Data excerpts
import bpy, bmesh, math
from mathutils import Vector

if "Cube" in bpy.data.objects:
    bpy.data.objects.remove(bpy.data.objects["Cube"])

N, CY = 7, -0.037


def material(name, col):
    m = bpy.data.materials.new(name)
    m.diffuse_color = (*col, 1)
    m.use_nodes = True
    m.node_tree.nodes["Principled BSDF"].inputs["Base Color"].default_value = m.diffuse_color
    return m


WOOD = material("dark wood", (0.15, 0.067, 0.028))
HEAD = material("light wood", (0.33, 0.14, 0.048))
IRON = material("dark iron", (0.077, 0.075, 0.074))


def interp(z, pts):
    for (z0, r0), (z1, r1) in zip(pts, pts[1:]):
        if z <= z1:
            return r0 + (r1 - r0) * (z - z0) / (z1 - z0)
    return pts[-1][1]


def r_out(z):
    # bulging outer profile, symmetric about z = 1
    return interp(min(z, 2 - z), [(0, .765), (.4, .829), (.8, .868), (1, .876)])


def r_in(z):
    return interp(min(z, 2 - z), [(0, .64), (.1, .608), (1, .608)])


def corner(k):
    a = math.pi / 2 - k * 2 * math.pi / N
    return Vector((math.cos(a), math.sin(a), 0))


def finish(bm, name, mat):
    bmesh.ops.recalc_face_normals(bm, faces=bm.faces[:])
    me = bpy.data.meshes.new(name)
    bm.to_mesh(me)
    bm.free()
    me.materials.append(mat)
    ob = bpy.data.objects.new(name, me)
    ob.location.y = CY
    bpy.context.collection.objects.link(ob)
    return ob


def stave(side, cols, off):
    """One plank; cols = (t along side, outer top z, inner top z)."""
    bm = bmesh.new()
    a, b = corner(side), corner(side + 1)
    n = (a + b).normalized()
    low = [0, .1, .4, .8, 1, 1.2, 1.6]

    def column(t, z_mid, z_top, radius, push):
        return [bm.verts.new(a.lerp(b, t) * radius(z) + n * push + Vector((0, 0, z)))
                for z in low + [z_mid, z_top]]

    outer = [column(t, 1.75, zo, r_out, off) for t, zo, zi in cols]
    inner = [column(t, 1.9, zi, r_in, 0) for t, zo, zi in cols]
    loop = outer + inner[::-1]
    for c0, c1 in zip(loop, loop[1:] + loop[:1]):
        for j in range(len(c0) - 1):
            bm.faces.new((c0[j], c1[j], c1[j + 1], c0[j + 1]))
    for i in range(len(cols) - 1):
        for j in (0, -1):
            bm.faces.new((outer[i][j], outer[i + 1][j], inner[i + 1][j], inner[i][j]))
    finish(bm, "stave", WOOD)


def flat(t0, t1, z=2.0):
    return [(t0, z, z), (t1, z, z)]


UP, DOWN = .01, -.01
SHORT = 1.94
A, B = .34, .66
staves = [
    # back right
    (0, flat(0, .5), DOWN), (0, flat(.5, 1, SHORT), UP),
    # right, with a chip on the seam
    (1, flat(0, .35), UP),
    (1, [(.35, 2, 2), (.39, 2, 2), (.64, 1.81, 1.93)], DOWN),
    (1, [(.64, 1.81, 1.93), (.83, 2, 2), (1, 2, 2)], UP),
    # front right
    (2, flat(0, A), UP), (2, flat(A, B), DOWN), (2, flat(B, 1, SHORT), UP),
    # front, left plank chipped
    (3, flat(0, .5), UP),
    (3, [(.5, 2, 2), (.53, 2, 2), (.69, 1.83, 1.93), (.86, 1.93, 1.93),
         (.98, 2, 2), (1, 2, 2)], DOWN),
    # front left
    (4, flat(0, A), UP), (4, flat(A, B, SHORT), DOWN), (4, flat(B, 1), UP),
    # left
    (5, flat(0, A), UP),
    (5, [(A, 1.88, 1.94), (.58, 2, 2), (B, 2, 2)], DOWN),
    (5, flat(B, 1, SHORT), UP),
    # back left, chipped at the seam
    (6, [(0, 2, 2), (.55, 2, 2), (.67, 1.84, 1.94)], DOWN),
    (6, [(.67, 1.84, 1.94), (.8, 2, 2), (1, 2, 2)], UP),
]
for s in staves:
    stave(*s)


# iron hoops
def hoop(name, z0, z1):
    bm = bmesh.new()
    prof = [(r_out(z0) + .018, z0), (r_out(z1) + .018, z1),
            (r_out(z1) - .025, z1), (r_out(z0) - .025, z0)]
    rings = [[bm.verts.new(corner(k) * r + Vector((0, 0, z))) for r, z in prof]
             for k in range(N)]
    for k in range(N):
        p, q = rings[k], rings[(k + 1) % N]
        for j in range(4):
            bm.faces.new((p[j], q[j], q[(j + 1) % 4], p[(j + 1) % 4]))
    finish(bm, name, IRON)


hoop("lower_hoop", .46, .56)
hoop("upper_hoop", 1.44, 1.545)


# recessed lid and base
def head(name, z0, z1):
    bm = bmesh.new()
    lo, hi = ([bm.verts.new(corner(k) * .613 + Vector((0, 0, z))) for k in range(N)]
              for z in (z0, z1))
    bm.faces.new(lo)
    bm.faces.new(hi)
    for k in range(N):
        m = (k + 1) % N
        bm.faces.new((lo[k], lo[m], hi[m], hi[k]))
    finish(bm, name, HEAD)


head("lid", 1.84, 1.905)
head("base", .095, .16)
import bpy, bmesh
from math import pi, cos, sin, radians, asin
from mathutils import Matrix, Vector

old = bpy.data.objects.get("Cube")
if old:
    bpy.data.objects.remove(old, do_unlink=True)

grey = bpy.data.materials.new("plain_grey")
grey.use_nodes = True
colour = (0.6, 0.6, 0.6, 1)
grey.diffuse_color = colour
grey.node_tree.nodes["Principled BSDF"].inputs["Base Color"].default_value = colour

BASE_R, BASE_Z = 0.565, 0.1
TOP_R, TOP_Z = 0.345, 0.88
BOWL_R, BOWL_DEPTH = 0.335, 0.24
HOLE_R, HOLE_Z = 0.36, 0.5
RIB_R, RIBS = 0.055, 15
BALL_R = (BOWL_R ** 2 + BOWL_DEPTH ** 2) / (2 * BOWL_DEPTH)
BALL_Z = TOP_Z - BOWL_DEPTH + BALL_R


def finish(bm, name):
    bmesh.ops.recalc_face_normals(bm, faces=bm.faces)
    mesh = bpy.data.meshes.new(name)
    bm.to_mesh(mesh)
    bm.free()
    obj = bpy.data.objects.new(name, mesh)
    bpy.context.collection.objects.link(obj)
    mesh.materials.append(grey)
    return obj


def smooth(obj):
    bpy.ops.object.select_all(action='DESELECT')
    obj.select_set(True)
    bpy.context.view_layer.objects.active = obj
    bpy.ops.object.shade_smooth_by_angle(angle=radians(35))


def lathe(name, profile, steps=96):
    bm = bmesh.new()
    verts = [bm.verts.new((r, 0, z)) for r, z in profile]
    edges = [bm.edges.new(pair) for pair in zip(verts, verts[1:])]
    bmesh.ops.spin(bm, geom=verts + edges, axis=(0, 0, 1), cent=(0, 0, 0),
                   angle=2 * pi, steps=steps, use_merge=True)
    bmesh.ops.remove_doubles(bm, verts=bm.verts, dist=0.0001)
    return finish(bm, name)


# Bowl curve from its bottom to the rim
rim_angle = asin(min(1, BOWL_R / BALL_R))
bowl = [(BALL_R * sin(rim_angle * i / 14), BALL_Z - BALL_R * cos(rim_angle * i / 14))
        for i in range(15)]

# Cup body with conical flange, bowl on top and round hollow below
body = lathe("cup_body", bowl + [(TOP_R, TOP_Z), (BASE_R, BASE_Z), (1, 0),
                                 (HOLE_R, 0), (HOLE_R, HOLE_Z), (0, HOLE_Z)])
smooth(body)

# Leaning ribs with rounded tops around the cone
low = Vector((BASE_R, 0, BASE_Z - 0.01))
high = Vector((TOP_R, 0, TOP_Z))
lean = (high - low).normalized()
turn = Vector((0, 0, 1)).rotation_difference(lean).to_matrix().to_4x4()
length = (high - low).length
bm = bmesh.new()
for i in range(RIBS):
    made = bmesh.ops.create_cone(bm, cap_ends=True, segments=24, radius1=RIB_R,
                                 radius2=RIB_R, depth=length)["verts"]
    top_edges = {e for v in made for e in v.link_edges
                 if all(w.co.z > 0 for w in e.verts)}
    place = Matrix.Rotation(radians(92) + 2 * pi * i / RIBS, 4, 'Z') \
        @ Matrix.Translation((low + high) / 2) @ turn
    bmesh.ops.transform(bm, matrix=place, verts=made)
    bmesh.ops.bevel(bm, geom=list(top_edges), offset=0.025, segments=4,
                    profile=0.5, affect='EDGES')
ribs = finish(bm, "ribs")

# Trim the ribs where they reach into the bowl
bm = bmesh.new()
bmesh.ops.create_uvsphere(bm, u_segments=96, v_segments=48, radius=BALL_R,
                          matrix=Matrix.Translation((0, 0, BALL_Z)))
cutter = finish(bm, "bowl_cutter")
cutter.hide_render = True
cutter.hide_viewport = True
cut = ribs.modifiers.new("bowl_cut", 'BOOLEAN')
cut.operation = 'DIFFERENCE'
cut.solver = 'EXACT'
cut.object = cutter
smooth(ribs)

*TRY IT*
From the first line of the data through the line with "m.diffuse_color = (*col, 1)", quote each line exactly and add nothing else.

*EXERCISE ANSWER*
import bpy, bmesh, math
from mathutils import Vector

if "Cube" in bpy.data.objects:
    bpy.data.objects.remove(bpy.data.objects["Cube"])

N, CY = 7, -0.037


def material(name, col):
    m = bpy.data.materials.new(name)
    m.diffuse_color = (*col, 1)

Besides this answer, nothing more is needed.